Nyanja is a language of the Bantu language family widely spoken in south-central Africa. Nyanja is one of the two official national languages of the Republic of Malawi, the other being English, and as Nyanja is one of the seven official tribal languages of Zambia, where it is spoken mostly in the Eastern Province. It is also spoken in Mozambique, especially in the provinces of Tete and Niassa, as well as in Zimbabwe where, according to some estimates, it ranks as the third most widely used local language, after Shona? and Ndebele.
The verb consists of a stem which normally doesn't change, and a pronoun-prefix which varies with the subject.
- Infinitives all start with "ku-"; for example, "to eat" is "kudya, and "to go" is kupita.
- Multisyllabic verbs in Nyanja are modified in tense, number, person, and form by prefixes, infixes, and/or suffixes.
- "I will go" is ndizapita: "ndi-" is the first person singular, "-za-" is the (future) tense, and "-pita" is go, as before.
- The negative form of verbs is formed by "si-" or "sa-"; "I will not go" is sindizapita.
- Rude imperatives are easy: the verb root will suffice. For example, Pita! will send a person off.

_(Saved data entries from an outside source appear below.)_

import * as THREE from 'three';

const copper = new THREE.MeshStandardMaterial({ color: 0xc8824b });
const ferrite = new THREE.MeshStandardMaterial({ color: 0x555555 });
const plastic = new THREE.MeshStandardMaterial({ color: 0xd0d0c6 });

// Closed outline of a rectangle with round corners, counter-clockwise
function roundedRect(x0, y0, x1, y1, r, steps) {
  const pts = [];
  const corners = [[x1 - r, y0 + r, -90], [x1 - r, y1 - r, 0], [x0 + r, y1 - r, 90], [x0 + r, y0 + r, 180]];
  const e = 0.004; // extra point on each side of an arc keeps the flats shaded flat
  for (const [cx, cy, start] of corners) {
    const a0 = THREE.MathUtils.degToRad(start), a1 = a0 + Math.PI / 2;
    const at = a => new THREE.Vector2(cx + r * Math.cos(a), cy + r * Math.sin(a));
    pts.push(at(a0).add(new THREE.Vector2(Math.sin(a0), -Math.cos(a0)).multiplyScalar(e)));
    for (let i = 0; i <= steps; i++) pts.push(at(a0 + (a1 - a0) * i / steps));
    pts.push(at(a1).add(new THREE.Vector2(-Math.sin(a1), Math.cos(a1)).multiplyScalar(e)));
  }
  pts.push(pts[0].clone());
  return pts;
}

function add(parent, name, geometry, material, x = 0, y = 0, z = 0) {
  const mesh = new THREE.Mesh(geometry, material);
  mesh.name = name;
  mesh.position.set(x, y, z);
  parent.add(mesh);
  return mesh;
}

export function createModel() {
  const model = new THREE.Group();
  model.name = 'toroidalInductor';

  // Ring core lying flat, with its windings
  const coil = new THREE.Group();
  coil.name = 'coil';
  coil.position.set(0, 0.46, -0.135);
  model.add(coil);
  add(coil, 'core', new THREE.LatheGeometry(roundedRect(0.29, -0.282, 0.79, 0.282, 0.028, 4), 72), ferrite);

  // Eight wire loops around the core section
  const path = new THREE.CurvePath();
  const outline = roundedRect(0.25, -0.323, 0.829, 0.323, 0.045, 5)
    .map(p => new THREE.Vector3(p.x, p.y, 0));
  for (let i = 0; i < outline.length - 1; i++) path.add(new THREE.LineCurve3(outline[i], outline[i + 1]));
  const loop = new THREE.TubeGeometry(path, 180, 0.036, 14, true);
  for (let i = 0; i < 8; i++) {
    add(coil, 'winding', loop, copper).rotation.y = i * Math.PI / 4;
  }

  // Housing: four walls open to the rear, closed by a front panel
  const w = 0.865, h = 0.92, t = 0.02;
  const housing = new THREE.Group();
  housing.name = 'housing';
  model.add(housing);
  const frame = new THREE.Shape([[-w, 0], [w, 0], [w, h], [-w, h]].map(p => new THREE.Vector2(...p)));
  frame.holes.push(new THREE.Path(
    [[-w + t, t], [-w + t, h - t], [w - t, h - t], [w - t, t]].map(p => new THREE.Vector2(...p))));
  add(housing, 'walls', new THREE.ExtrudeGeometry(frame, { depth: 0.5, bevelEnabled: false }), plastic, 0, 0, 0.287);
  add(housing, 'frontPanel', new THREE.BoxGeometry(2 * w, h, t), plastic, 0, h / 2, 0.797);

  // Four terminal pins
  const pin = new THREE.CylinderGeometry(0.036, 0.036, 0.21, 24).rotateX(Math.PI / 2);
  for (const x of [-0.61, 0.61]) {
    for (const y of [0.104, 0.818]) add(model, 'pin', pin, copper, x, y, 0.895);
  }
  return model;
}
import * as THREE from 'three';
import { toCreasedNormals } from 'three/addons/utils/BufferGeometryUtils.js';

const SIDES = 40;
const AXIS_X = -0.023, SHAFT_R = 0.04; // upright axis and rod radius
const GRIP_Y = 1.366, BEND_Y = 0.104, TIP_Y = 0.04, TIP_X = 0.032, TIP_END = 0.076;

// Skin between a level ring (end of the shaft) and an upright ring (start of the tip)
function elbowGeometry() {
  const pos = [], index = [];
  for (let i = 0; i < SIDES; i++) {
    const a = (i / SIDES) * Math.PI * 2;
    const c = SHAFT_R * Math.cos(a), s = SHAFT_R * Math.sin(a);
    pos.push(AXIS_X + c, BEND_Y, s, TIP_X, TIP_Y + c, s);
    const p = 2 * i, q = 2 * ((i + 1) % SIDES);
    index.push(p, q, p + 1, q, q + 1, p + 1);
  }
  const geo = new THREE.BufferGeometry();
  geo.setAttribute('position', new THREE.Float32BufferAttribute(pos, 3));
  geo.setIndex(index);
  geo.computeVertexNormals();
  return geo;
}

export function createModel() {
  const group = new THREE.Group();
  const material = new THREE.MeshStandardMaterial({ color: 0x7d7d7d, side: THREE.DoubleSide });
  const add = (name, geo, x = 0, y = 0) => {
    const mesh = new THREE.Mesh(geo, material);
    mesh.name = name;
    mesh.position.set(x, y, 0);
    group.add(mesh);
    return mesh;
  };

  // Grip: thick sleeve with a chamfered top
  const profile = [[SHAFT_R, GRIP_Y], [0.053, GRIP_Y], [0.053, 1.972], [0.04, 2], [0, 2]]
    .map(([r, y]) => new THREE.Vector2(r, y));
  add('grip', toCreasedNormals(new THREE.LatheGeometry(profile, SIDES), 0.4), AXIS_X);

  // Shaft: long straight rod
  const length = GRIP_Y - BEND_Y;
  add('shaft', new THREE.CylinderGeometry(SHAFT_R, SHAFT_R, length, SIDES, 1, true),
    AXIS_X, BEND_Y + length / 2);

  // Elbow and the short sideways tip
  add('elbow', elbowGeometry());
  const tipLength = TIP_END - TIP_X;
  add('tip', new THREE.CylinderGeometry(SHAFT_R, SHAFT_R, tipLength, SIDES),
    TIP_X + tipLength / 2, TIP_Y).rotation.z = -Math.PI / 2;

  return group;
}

- Adding the suffix "-ni" makes the command more polite, and the additional addition of "-ko" makes it particularly polite. Pitaniko -- "please go, please" -- might be used when pleading with a chief to go to an important meeting.